Blight finalBand Line-up:
  • Gerald Ruschel – Vocals
  • Mo – Guitar
  • Phil – Bass
  • Efrem – Drums



1.       Armilus
2.       Dajjal



We’re pretty sure that it’s long been understood that none of us are going to hear anything ‘new’ in new music. Everything’s been done before, yadda yadda. And yet it’s hard to deny that an unpopped kernel of hope remains, ready to burst into life as we hover our finger, mouse, whatever over the play button. It’s disappointment that largely blooms though.

So goes the story with Blight, the new two track EP from Frankfurt am Main’s The Green River Burial. With Gerald Ruschel new on the mic, the band have undertaken an all over shake up of their sound, bringing in more tech and groove, and losing some of that core gubbins. And there seems to be something growing on the cover.

It’s hard to imagine anyone getting truly excited about it though. Like truly taking this to heart. ‘Armilus’ is decent enough, once you get past the over-long intro, with a stab at technicality that will go down well with those who favour breakdowns over showing off. The guitar flashes away like a background warning sign, but there’s nothing of substance happening up front.

‘Dajjal’ occasionally slips into deep Phil Anselmo-style spoken bits between the deep-end growling, and still hanging in there core clean vocals. It’s another one for a small warm-up mosh pit, for kids needing somewhere to release, which makes the continued attempts to do something more with the guitars feel like someone putting gilding on a rusty bucket because that will make it look better. The ending just gives up with a stilted, stuttering, almost fairground, carnival line.
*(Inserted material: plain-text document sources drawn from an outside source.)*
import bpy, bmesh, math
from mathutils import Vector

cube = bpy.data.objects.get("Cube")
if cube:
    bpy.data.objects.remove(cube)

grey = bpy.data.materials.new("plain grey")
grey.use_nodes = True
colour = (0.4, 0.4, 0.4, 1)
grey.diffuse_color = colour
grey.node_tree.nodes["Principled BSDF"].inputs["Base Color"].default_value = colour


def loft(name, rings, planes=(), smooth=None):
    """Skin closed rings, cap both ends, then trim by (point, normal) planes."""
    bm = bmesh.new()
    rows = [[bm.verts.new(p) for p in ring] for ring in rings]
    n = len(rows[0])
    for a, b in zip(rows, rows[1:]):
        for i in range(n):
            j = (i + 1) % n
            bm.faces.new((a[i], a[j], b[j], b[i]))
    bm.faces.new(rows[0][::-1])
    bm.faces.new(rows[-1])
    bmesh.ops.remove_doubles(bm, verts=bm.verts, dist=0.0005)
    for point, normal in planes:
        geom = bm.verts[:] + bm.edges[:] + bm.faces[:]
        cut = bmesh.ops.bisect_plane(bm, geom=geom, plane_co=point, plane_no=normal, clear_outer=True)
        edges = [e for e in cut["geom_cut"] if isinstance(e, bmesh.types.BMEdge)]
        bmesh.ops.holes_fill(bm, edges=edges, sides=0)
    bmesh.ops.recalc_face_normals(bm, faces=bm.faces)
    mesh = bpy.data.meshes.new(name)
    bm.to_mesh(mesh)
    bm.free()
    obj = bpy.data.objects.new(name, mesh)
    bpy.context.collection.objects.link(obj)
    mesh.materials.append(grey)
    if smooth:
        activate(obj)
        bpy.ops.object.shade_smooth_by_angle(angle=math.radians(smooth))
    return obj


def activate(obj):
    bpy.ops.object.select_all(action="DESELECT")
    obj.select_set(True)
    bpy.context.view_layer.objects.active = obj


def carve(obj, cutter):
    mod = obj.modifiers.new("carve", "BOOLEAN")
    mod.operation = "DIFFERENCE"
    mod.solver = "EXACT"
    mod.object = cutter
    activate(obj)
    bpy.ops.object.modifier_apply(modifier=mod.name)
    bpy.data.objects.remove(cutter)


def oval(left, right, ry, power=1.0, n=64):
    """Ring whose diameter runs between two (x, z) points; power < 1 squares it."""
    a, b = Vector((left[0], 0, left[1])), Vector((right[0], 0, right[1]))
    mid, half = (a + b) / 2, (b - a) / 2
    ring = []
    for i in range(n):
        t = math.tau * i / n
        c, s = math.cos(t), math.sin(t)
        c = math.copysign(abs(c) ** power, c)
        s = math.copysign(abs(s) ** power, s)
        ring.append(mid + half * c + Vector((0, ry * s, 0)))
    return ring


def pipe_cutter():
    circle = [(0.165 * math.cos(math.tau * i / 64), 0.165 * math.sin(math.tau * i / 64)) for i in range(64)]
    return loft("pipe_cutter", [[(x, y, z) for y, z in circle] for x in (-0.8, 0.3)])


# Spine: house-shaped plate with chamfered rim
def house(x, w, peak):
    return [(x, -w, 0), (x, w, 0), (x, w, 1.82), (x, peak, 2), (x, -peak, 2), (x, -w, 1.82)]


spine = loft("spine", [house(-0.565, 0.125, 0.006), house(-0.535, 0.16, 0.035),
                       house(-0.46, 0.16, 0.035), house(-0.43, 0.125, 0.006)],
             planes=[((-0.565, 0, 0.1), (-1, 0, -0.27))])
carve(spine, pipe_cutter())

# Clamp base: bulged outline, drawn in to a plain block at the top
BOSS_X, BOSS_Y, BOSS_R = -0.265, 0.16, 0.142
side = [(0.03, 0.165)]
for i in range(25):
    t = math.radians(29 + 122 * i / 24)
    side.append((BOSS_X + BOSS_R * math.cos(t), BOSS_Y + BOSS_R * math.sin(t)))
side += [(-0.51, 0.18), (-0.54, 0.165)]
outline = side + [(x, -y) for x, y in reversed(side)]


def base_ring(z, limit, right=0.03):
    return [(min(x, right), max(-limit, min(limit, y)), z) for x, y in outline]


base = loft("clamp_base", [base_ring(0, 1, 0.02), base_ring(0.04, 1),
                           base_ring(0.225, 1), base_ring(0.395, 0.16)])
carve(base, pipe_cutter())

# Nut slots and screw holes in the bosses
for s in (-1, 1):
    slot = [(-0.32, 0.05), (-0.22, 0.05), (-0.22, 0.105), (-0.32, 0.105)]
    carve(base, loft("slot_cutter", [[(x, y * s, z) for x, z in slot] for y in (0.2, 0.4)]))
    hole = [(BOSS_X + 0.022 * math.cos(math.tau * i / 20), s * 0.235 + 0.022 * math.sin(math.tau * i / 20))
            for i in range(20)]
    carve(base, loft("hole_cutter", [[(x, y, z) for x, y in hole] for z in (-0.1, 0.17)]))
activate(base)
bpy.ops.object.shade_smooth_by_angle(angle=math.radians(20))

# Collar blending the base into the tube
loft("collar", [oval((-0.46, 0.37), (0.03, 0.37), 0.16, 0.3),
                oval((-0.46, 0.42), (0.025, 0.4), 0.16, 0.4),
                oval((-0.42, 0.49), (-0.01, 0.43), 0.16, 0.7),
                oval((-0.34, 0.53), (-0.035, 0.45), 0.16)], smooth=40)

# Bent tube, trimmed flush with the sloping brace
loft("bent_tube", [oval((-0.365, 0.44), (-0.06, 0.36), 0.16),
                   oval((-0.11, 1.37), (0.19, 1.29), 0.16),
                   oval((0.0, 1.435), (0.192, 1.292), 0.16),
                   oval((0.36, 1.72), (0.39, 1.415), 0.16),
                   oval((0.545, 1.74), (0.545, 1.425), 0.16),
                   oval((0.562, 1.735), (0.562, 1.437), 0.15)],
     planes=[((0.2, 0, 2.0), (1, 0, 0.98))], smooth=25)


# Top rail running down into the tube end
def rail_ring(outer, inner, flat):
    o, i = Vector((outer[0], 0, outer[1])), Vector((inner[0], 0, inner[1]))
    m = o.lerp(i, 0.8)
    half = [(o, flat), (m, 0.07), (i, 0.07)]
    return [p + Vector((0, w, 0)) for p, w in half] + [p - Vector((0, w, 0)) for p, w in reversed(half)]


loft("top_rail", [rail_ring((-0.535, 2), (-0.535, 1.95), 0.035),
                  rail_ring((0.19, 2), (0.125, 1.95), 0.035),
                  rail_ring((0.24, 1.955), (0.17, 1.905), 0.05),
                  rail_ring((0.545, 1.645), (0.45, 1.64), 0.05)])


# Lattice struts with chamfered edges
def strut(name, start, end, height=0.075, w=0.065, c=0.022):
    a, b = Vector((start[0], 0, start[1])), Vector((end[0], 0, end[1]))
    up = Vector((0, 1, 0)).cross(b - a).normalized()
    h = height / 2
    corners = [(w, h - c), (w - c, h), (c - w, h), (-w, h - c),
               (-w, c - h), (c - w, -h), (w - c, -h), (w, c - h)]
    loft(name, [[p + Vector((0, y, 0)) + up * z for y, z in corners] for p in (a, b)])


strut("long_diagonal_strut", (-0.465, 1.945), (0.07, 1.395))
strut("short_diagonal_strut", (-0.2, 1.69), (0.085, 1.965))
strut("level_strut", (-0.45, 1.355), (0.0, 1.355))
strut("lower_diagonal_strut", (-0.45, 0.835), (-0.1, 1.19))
It’s like a plod through soft-sucking mud in clown shoes. It’s not exactly dynamic.

The difficulty with these super short EPs that appear all the rage is that they don’t leave any room for missteps. Both tracks have to be awesome, really really awesome, because they don’t have anything else to lean on. Neither ‘Armilus’ or ‘Dajjal’ can be described in those words. Let’s hope the full length album manages more.

Review by Kirsty Birkett-Stubbs